When Barb Schulz met Dr. Nancy Hutchison, who was at the time a molecular biologist at Fred Hutchinson Cancer Research Center, Schulz had been a high school biology teacher for 20 years.
But Hutchison was the first practicing scientist she’d ever met.
Schulz didn’t let that 1989 meeting, which was almost a chance occurrence, go by quietly. The next day, she called Hutchison to ask if she had any spare frog eggs that Schulz’s students could use for an experiment. And soon after, Schulz asked if one of her Shoreline, Washington, high school students could spend the summer interning in Hutchison’s lab. During that summer, Schulz visited the Hutch to see what her student was up to.
“I saw what the student was doing and I said, ‘Move over and let me do it too,’” said Schulz, who is now retired from teaching and lives in Sisters, Oregon. “And one thing led to another and we talked about, wouldn’t it be more effective if instead of taking a student she would take a teacher?”
And the rest, as Schulz said, was history — more than two decades of history, as the Hutch’s Science Education Partnership that she and Hutchison later founded marks its 25th anniversary this year. Hutchison, Schulz and their colleagues in education and research got SEP off the ground shortly after that summer internship, launching a program to give Washington state high school and middle school science teachers access to cutting-edge biology knowledge, techniques, materials and equipment.
The program, which has worked with approximately 500 Washington science teachers since its inception, is like a science boot camp for teachers. They attend an intensive, hands-on training session at the Hutch during the summer, after which they pair up with individual Hutch researchers to conduct experiments and learn new techniques in those researchers’ labs. By the end, the teachers develop new experiments and teaching segments for their classes. The program also loans out science kits throughout the school year for SEP teachers to use in their classrooms.

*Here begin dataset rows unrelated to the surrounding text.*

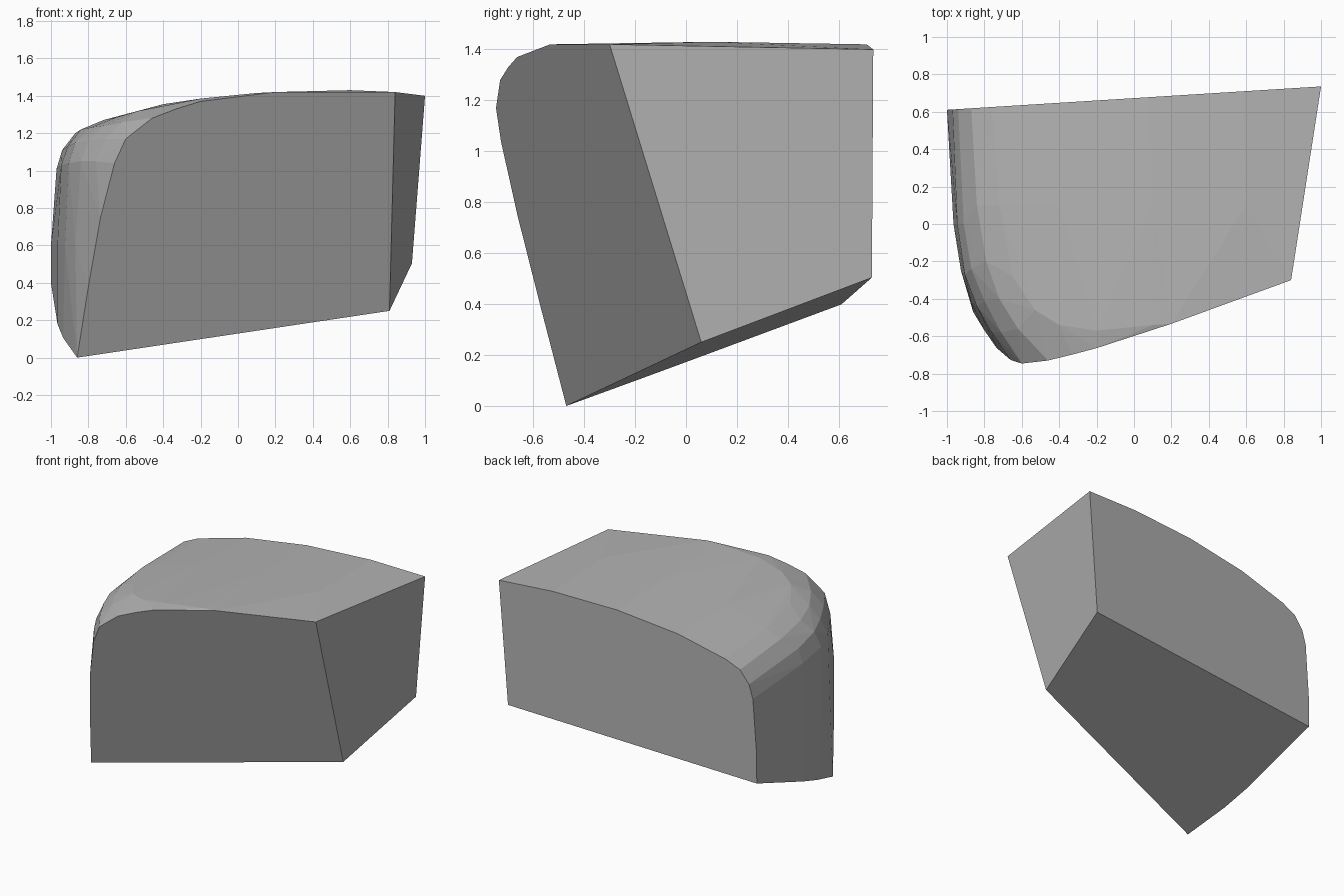
import bpy, bmesh, math

# Flat cut planes of the block
def front(x, z):
    return (x, -0.47 + (0.710 * (x + 0.86) - 0.617 * z) / 1.946, z)

def back(x, z):
    return (x, 0.673 + 0.0625 * x, z)

def base(x, y):
    return (x, y, (0.0325 * (x + 0.86) + 0.3875 * (y + 0.47)) / 1.038)

points = []

# Base outline: curved left side, straight cuts elsewhere
points += [base(-0.86, -0.47), base(-0.90, -0.32), base(-0.935, -0.18),
           base(-0.965, 0.02), base(-1.0, 0.61), base(0.93, 0.73), base(0.81, 0.06)]

# Right cut: top corners
points += [front(0.84, 1.42), back(1.0, 1.40)]

# Front and back cut outlines, from the lower left over the rounded top
for x, z in [(-0.80, 0.38), (-0.735, 0.75), (-0.66, 1.04), (-0.60, 1.17), (-0.46, 1.28),
             (-0.33, 1.33), (-0.20, 1.37), (0.20, 1.42)]:
    points.append(front(x, z))
for x, z in [(-1.0, 0.60), (-0.97, 1.01), (-0.94, 1.11), (-0.87, 1.20),
             (-0.76, 1.25), (-0.39, 1.345), (0.08, 1.405), (0.58, 1.42)]:
    points.append(back(x, z))

# Rounded left wall and shoulder, ring by ring
points += [(-0.965, 0.0, 0.60), (-0.925, -0.25, 0.60), (-0.87, -0.42, 0.60)]
points += [(-0.945, 0.0, 1.03), (-0.905, -0.27, 1.04), (-0.84, -0.44, 1.05), (-0.76, -0.58, 1.05)]
points += [(-0.91, 0.0, 1.13), (-0.87, -0.24, 1.15), (-0.80, -0.41, 1.16), (-0.71, -0.58, 1.17)]
points += [(-0.84, 0.1, 1.22), (-0.79, -0.2, 1.23), (-0.72, -0.40, 1.24), (-0.62, -0.56, 1.26)]
points += [(-0.72, 0.1, 1.27), (-0.65, -0.28, 1.285), (-0.53, -0.46, 1.32), (-0.40, -0.54, 1.345)]

# Gently domed top
points += [(-0.20, -0.57, 1.385), (0.10, -0.54, 1.415), (-0.40, 0.1, 1.355),
           (0.10, 0.1, 1.415), (0.60, 0.1, 1.43)]

# Wrap the outline points into one convex block
bm = bmesh.new()
for p in points:
    bm.verts.new(p)
hull = bmesh.ops.convex_hull(bm, input=bm.verts)
loose = {g for g in hull["geom_interior"] + hull["geom_unused"] if isinstance(g, bmesh.types.BMVert)}
bmesh.ops.delete(bm, geom=list(loose), context="VERTS")
bmesh.ops.dissolve_limit(bm, angle_limit=math.radians(1), verts=bm.verts, edges=bm.edges)
bmesh.ops.recalc_face_normals(bm, faces=bm.faces)

mesh = bpy.data.meshes.new("stone_block")
bm.to_mesh(mesh)
bm.free()
block = bpy.data.objects.new("stone_block", mesh)
bpy.context.collection.objects.link(block)

# Single stone colour
grey = bpy.data.materials.new("stone_grey")
grey.diffuse_color = (0.45, 0.45, 0.45, 1.0)
mesh.materials.append(grey)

The “partnership” piece of SEP is its most critical component, said Hutchison, who’s been the program’s director since it came into existence. Hutchison is retiring next month after a 34-year career at the Hutch. Jeanne Chowning, an early SEP participant and currently associate executive director at Rainier Scholars, will take the reins in mid-October.
“This piece, the partnership, seemed really important from the get-go — working together with teachers, not trying to ‘fix’ teachers, but really working together,” Hutchison said. “Scientists have a huge amount to learn about how to be better communicators and teachers.”